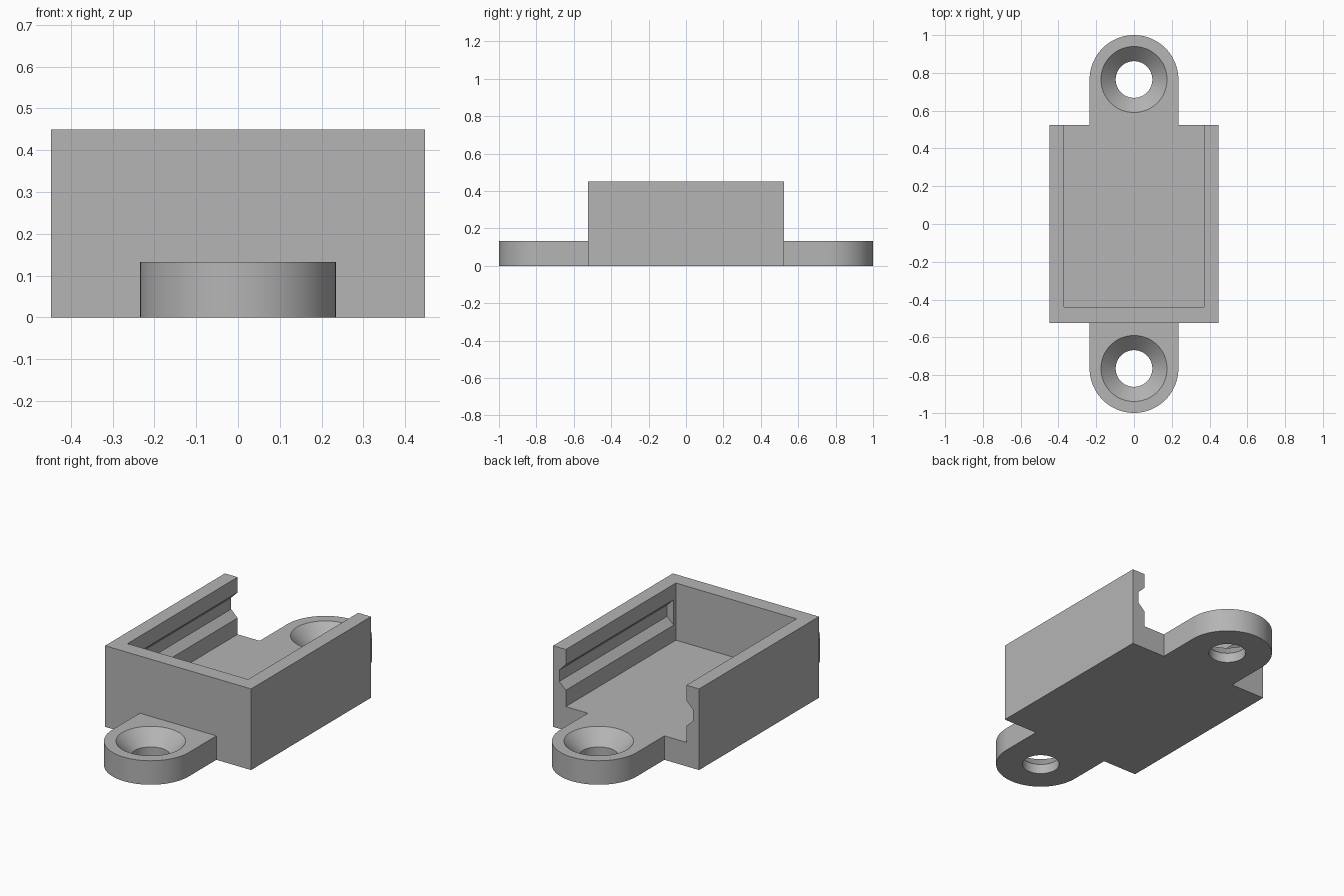
import bpy, bmesh, math
from mathutils import Vector

cube = bpy.data.objects.get("Cube")
if cube:
    bpy.data.objects.remove(cube, do_unlink=True)

HALF_W, HALF_L, HEIGHT = 0.448, 0.525, 0.45    # housing
FLOOR, INNER_W, INNER_FRONT = 0.133, 0.37, -0.44
TAB_R, TAB_Y = 0.235, 0.765                    # mounting tabs
HOLE_R, SINK_R, SINK_Z = 0.097, 0.175, 0.055   # countersunk holes

grey = bpy.data.materials.new("plain grey")
grey.use_nodes = True
colour = (0.46, 0.46, 0.46, 1)
grey.diffuse_color = colour
grey.node_tree.nodes["Principled BSDF"].inputs["Base Color"].default_value = colour


def prism(name, points, direction):
    """Extrude a closed loop of 3D points along a direction."""
    bm = bmesh.new()
    face = bm.faces.new([bm.verts.new(p) for p in points])
    top = bmesh.ops.extrude_face_region(bm, geom=[face])["geom"]
    moved = [v for v in top if isinstance(v, bmesh.types.BMVert)]
    bmesh.ops.translate(bm, verts=moved, vec=Vector(direction))
    bmesh.ops.recalc_face_normals(bm, faces=bm.faces)
    mesh = bpy.data.meshes.new(name)
    bm.to_mesh(mesh)
    bm.free()
    ob = bpy.data.objects.new(name, mesh)
    bpy.context.collection.objects.link(ob)
    mesh.materials.append(grey)
    return ob


def block(name, x, y0, y1, z0, z1):
    """Box centred on x = 0."""
    return prism(name, [(-x, y0, z0), (x, y0, z0), (x, y1, z0), (-x, y1, z0)], (0, 0, z1 - z0))


def lathe(name, profile, y, steps=64):
    """Closed solid of revolution around a vertical axis."""
    bm = bmesh.new()
    rings = []
    for r, z in profile:
        angles = [math.tau * i / steps for i in range(steps)]
        rings.append([bm.verts.new((r * math.cos(a), y + r * math.sin(a), z)) for a in angles])
    for low, high in zip(rings, rings[1:]):
        for i in range(steps):
            j = (i + 1) % steps
            bm.faces.new((low[i], low[j], high[j], high[i]))
    bm.faces.new(rings[0][::-1])
    bm.faces.new(rings[-1])
    bmesh.ops.recalc_face_normals(bm, faces=bm.faces)
    mesh = bpy.data.meshes.new(name)
    bm.to_mesh(mesh)
    bm.free()
    ob = bpy.data.objects.new(name, mesh)
    bpy.context.collection.objects.link(ob)
    mesh.materials.append(grey)
    return ob


def combine(target, other, operation):
    """Apply a boolean and discard the helper."""
    mod = target.modifiers.new("combine", 'BOOLEAN')
    mod.operation, mod.object, mod.solver = operation, other, 'EXACT'
    bpy.context.view_layer.objects.active = target
    bpy.ops.object.modifier_apply(modifier=mod.name)
    bpy.data.objects.remove(other, do_unlink=True)


# Housing, hollow and open at the top and back
bracket = block("mounting_bracket", HALF_W, -HALF_L, HALF_L, 0, HEIGHT)
combine(bracket, block("cavity", INNER_W, INNER_FRONT, 0.7, FLOOR, 0.6), 'DIFFERENCE')

# Bevelled slide groove along each side wall
for side in (-1, 1):
    outline = [(0.34, 0.39), (0.41, 0.325), (0.41, 0.262), (0.34, 0.195)]
    outline[0] = (0.34, 0.325 + 0.07)
    points = [(side * x, -0.42, z) for x, z in outline]
    combine(bracket, prism("groove", points, (0, 1.1, 0)), 'DIFFERENCE')

# Base strip with a rounded tab at each end
steps = 48
arc = [math.pi * i / steps for i in range(steps + 1)]
strip = [(TAB_R * math.cos(a), TAB_Y + TAB_R * math.sin(a), 0) for a in arc]
strip += [(-x, -y, 0) for x, y, z in strip]
combine(bracket, prism("tab_strip", strip, (0, 0, FLOOR)), 'UNION')

# Countersunk screw holes
slope = (SINK_R - HOLE_R) / (FLOOR - SINK_Z)
rise = 0.015
hole = [(HOLE_R, -0.1), (HOLE_R, SINK_Z), (SINK_R + slope * rise, FLOOR + rise)]
for y in (-TAB_Y, TAB_Y):
    combine(bracket, lathe("screw_hole", hole, y), 'DIFFERENCE')

# Smooth the round walls, keep corners crisp
bpy.ops.object.select_all(action='DESELECT')
bracket.select_set(True)
bpy.context.view_layer.objects.active = bracket
bpy.ops.object.shade_smooth_by_angle(angle=math.radians(30))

______

• **TRY IT**:
In the listing above, the line with "# Bevelled slide groove along each side wall" starts the part to copy. Copy it through the last line exactly, with nothing else.

• **ANSWER TO THIS PROBLEM**:
# Bevelled slide groove along each side wall
for side in (-1, 1):
    outline = [(0.34, 0.39), (0.41, 0.325), (0.41, 0.262), (0.34, 0.195)]
    outline[0] = (0.34, 0.325 + 0.07)
    points = [(side * x, -0.42, z) for x, z in outline]
    combine(bracket, prism("groove", points, (0, 1.1, 0)), 'DIFFERENCE')

# Base strip with a rounded tab at each end
steps = 48
arc = [math.pi * i / steps for i in range(steps + 1)]
strip = [(TAB_R * math.cos(a), TAB_Y + TAB_R * math.sin(a), 0) for a in arc]
strip += [(-x, -y, 0) for x, y, z in strip]
combine(bracket, prism("tab_strip", strip, (0, 0, FLOOR)), 'UNION')

# Countersunk screw holes
slope = (SINK_R - HOLE_R) / (FLOOR - SINK_Z)
rise = 0.015
hole = [(HOLE_R, -0.1), (HOLE_R, SINK_Z), (SINK_R + slope * rise, FLOOR + rise)]
for y in (-TAB_Y, TAB_Y):
    combine(bracket, lathe("screw_hole", hole, y), 'DIFFERENCE')

# Smooth the round walls, keep corners crisp
bpy.ops.object.select_all(action='DESELECT')
bracket.select_set(True)
bpy.context.view_layer.objects.active = bracket
bpy.ops.object.shade_smooth_by_angle(angle=math.radians(30))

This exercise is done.